**TRY IT**.
From the entries, copy every line that carries the string "range".

**ENTRIES SUPPLIED**.
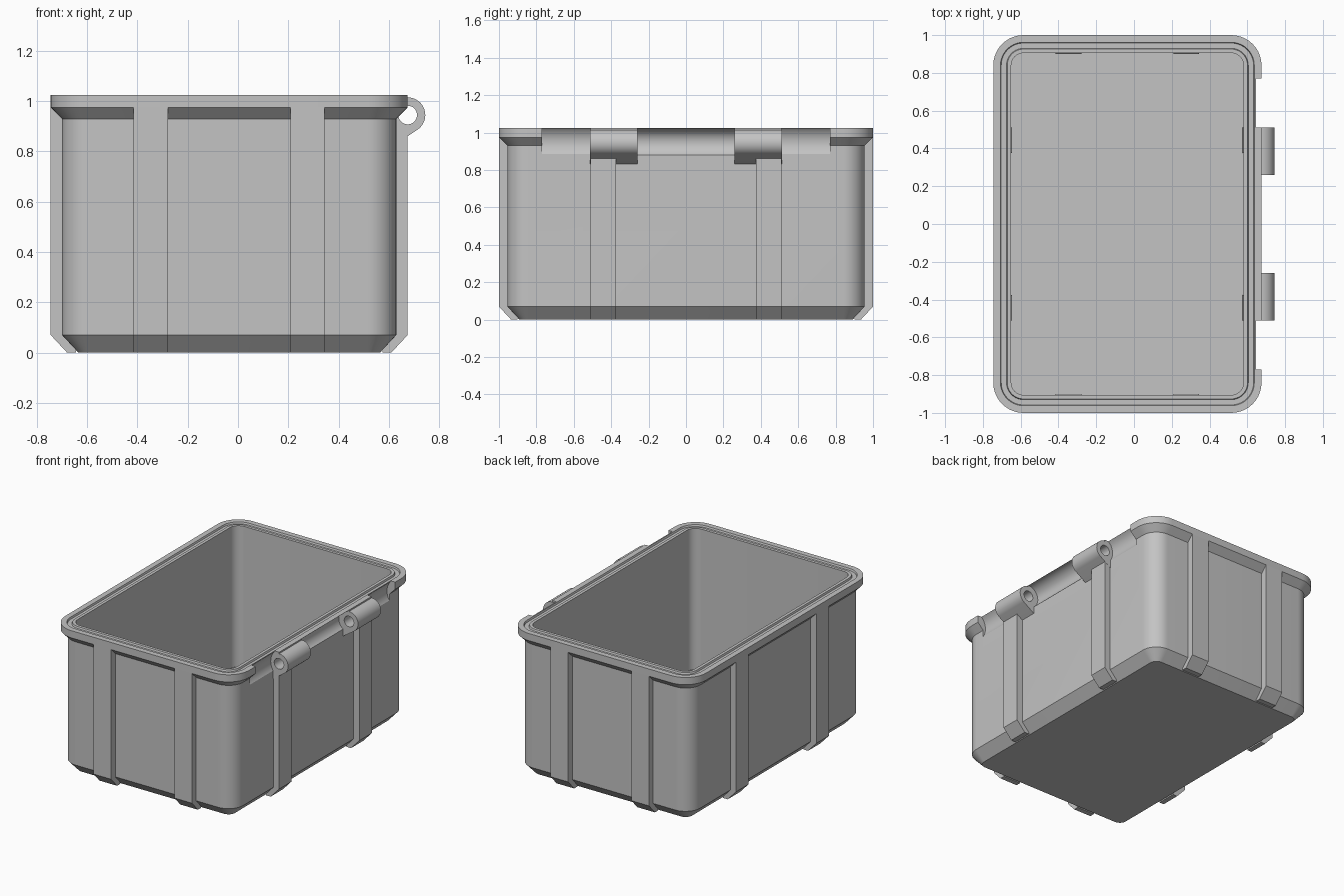
import bpy, bmesh, math

old = bpy.data.objects.get("Cube")
if old:
    bpy.data.objects.remove(old, do_unlink=True)

grey = bpy.data.materials.new("plain_grey")
grey.use_nodes = True
colour = (0.55, 0.55, 0.55, 1)
grey.diffuse_color = colour
grey.node_tree.nodes["Principled BSDF"].inputs["Base Color"].default_value = colour

CX = -0.035                  # middle of the box body
HX, HY = 0.71, 1.0           # half sizes of the rim
CORNER = 0.16                # rim corner radius
PIN_X, PIN_Z = 0.675, 0.945  # hinge axis


def make_object(name, bm):
    bmesh.ops.recalc_face_normals(bm, faces=bm.faces)
    mesh = bpy.data.meshes.new(name)
    bm.to_mesh(mesh)
    bm.free()
    mesh.materials.append(grey)
    obj = bpy.data.objects.new(name, mesh)
    bpy.context.collection.objects.link(obj)
    return obj


def activate(obj):
    bpy.ops.object.select_all(action='DESELECT')
    obj.select_set(True)
    bpy.context.view_layer.objects.active = obj


def smooth(obj):
    activate(obj)
    bpy.ops.object.shade_smooth_by_angle(angle=math.radians(30))


def skin(bm, loops):
    """Join equal-length loops and cap both ends."""
    rings = [[bm.verts.new(p) for p in loop] for loop in loops]
    n = len(rings[0])
    for a, b in zip(rings, rings[1:]):
        for i in range(n):
            j = (i + 1) % n
            bm.faces.new((a[i], a[j], b[j], b[i]))
    bm.faces.new(rings[0])
    bm.faces.new(rings[-1])


def rounded_loop(inset, z, steps=10):
    """Rounded rectangle, inset from the rim outline."""
    r = CORNER - inset
    points = []
    for q, (sx, sy) in enumerate([(1, 1), (-1, 1), (-1, -1), (1, -1)]):
        for i in range(steps + 1):
            a = math.pi / 2 * (q + i / steps)
            points.append((CX + sx * (HX - CORNER) + r * math.cos(a),
                           sy * (HY - CORNER) + r * math.sin(a), z))
    return points


def prism(name, profile, t0, t1, place):
    """Extrude an (outward, height) profile sideways from t0 to t1."""
    bm = bmesh.new()
    skin(bm, [[place(d, t, z) for d, z in profile] for t in (t0, t1)])
    return make_object(name, bm)


def along_y(d, t, z):
    return (d, t, z)


def circle(x, z, r, a0=0, a1=360, n=48):
    count = n if a1 - a0 == 360 else n + 1
    angles = [math.radians(a0 + (a1 - a0) * i / n) for i in range(count)]
    return [(x + r * math.cos(a), z + r * math.sin(a)) for a in angles]


def cut(obj, profile, t0, t1):
    cutter = prism("cutter", profile, t0, t1, along_y)
    cutter.hide_render = True
    mod = obj.modifiers.new("cut", 'BOOLEAN')
    mod.operation = 'DIFFERENCE'
    mod.solver = 'EXACT'
    mod.object = cutter
    activate(obj)
    bpy.ops.object.modifier_apply(modifier=mod.name)
    bpy.data.objects.remove(cutter, do_unlink=True)


# Box body: outer wall, flared rim, seal groove, cavity and floor
section = [(0.11, 0), (0.045, 0.07), (0.045, 0.93), (0, 0.975), (0, 1.025),
           (0.038, 1.025), (0.042, 1.013), (0.07, 1.013), (0.074, 1.025),
           (0.095, 1.025), (0.095, 0.04)]
bm = bmesh.new()
skin(bm, [rounded_loop(inset, z) for inset, z in section])
body = make_object("box_body", bm)

# Hinge clearances in the rim, and the pin hole
pin_hole = circle(PIN_X, PIN_Z, 0.037)
cut(body, circle(PIN_X, PIN_Z, 0.079), -0.26, 0.26)
for t0, t1 in [(-0.77, -0.51), (0.51, 0.77)]:
    cut(body, circle(0.72, 0.946, 0.109), t0, t1)
cut(body, pin_hole, -0.6, 0.6)
smooth(body)


# Ribs on all four sides, flush with the rim
def rib(name, half, t, place, top=0.975):
    profile = [(half - o, z) for o, z in
               [(0.1, 0), (0.065, 0), (0, 0.07), (0, top), (0.09, top)]]
    prism(name, profile, t - 0.068, t + 0.068, place)


for side, label in [(-1, "right"), (1, "left")]:
    rib("front_rib_" + label, HY, side * 0.312,
        lambda d, t, z: (CX + t, -d, z))
    rib("back_rib_" + label, HY, side * 0.312,
        lambda d, t, z: (CX + t, d, z))
for side, label in [(-1, "front"), (1, "back")]:
    rib("right_rib_" + label, HX, side * 0.443,
        lambda d, t, z: (CX - d, t, z))
    rib("left_rib_" + label, HX, side * 0.443,
        lambda d, t, z: (CX + d, t, z), top=0.89)

    # Hinge knuckle: barrel with a sloped underside running into the wall
    outline = circle(PIN_X, PIN_Z, 0.07, -56, 90, 24)
    outline += [(0.61, 1.0), (0.61, 0.818)]
    t0, t1 = sorted((side * 0.26, side * 0.512))
    knuckle = prism("hinge_knuckle_" + label, outline, t0, t1, along_y)
    cut(knuckle, pin_hole, t0 - 0.05, t1 + 0.05)
    smooth(knuckle)
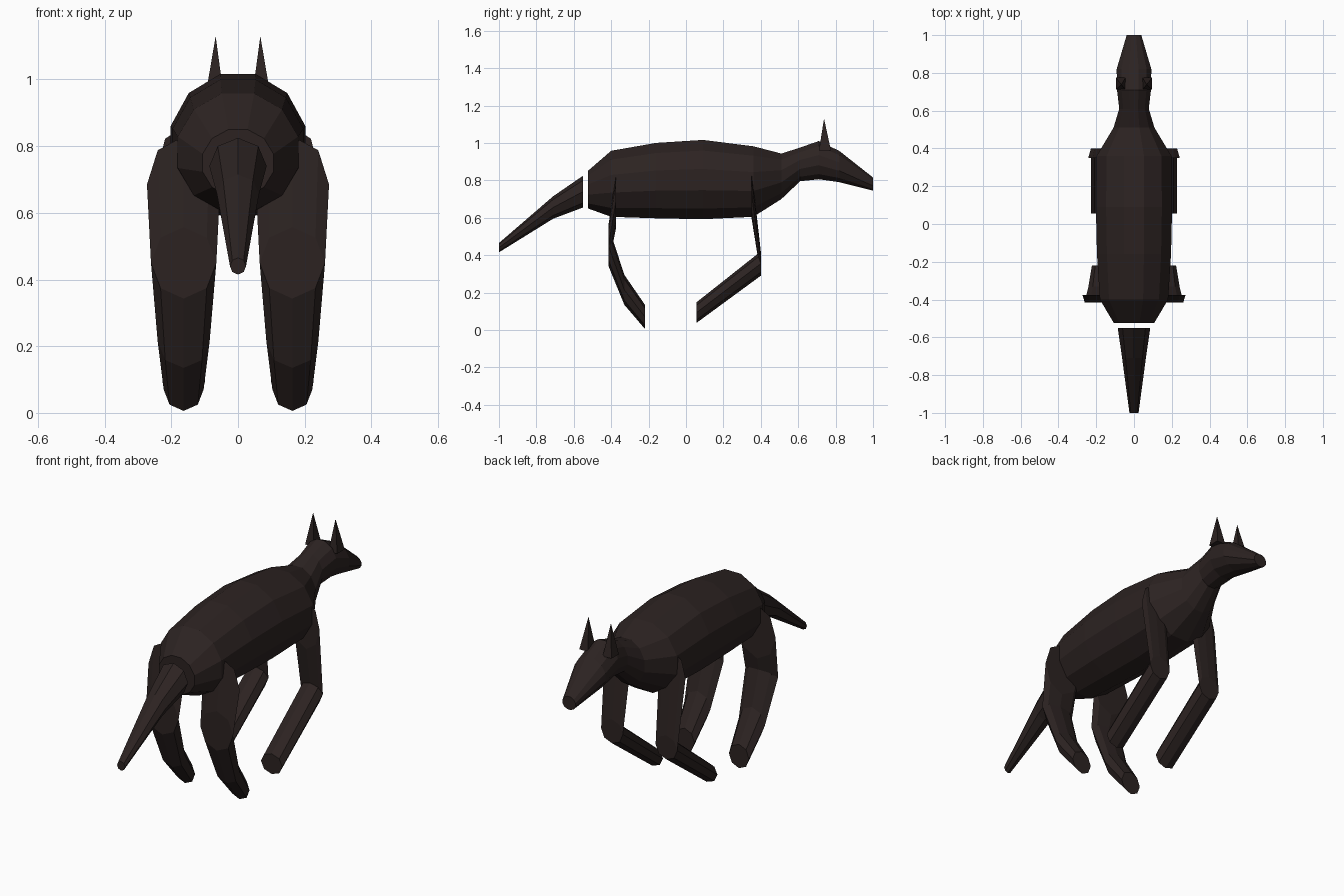
import bpy, bmesh, math

if "Cube" in bpy.data.objects:
    bpy.data.objects.remove(bpy.data.objects["Cube"])

fur = bpy.data.materials.new("dark_brown_fur")
fur.diffuse_color = (0.025, 0.0165, 0.0155, 1)
fur.use_nodes = True
fur.node_tree.nodes["Principled BSDF"].inputs["Base Color"].default_value = fur.diffuse_color


def finish(name, bm):
    mesh = bpy.data.meshes.new(name)
    bm.to_mesh(mesh)
    bm.free()
    mesh.materials.append(fur)
    obj = bpy.data.objects.new(name, mesh)
    bpy.context.collection.objects.link(obj)
    return obj


def loft(name, stations, sides, turn=0.0, cx=0.0, caps=(True, True)):
    """Tube through upright rings given as (y, z low, z high, half width), in order of rising y."""
    bm = bmesh.new()
    rings = []
    for y, lo, hi, w in stations:
        # flat-topped rings are scaled so the flats reach the given heights
        half = (hi - lo) / 2 / math.cos(turn)
        ring = []
        for i in range(sides):
            a = turn + math.tau * i / sides
            ring.append(bm.verts.new((cx + w * math.sin(a), y, (lo + hi) / 2 + half * math.cos(a))))
        rings.append(ring)
    for a, b in zip(rings, rings[1:]):
        for i in range(sides):
            j = (i + 1) % sides
            bm.faces.new((a[i], b[i], b[j], a[j]))
    if caps[0]:
        bm.faces.new(rings[0])
    if caps[1]:
        bm.faces.new(rings[-1][::-1])
    return finish(name, bm)


# Torso, neck and head in one skin
loft("body_and_head", [
    (-0.525, 0.65, 0.85, 0.11), (-0.40, 0.605, 0.958, 0.187),
    (-0.16, 0.597, 1.0, 0.203), (0.09, 0.592, 1.016, 0.209),
    (0.36, 0.605, 0.982, 0.205), (0.51, 0.70, 0.943, 0.112),
    (0.61, 0.795, 0.975, 0.081), (0.71, 0.806, 1.01, 0.093),
    (0.82, 0.79, 0.957, 0.095), (1.0, 0.745, 0.815, 0.04)], 12, math.pi / 12)

# Tail, standing slightly clear of the rump
loft("tail", [(-1.0, 0.415, 0.465, 0.024), (-0.71, 0.595, 0.715, 0.063),
              (-0.55, 0.655, 0.825, 0.086)], 8)

# Legs and ears, on both sides
for side, sx in (("left", -1), ("right", 1)):
    x = 0.163 * sx
    loft(side + "_hind_thigh", [(-0.415, 0.343, 0.557, 0.098), (-0.375, 0.54, 0.83, 0.11)], 8, 0, x)
    loft(side + "_hind_shin", [(-0.415, 0.343, 0.557, 0.098), (-0.33, 0.135, 0.295, 0.078),
                               (-0.22, 0.006, 0.135, 0.06)], 8, 0, x, (False, True))
    loft(side + "_front_upper_leg", [(0.35, 0.60, 0.86, 0.079), (0.40, 0.29, 0.42, 0.065)], 8, 0, x)
    loft(side + "_front_lower_leg", [(0.055, 0.037, 0.147, 0.064), (0.40, 0.29, 0.42, 0.065)],
         8, 0, x, (True, False))

    # Ear: narrow pyramid
    bm = bmesh.new()
    base = [bm.verts.new((0.07 * sx + dx * 0.026, 0.743 + dy * 0.032, 0.96))
            for dx, dy in ((-1, -1), (1, -1), (1, 1), (-1, 1))]
    tip = bm.verts.new((0.067 * sx, 0.738, 1.13))
    bm.faces.new(base[::-1])
    for i in range(4):
        bm.faces.new((base[i], base[(i + 1) % 4], tip))
    finish(side + "_ear", bm)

**TASK RESULT**.
        for i in range(n):
        for i in range(steps + 1):
    angles = [math.radians(a0 + (a1 - a0) * i / n) for i in range(count)]
        for i in range(sides):
        for i in range(sides):
    for i in range(4):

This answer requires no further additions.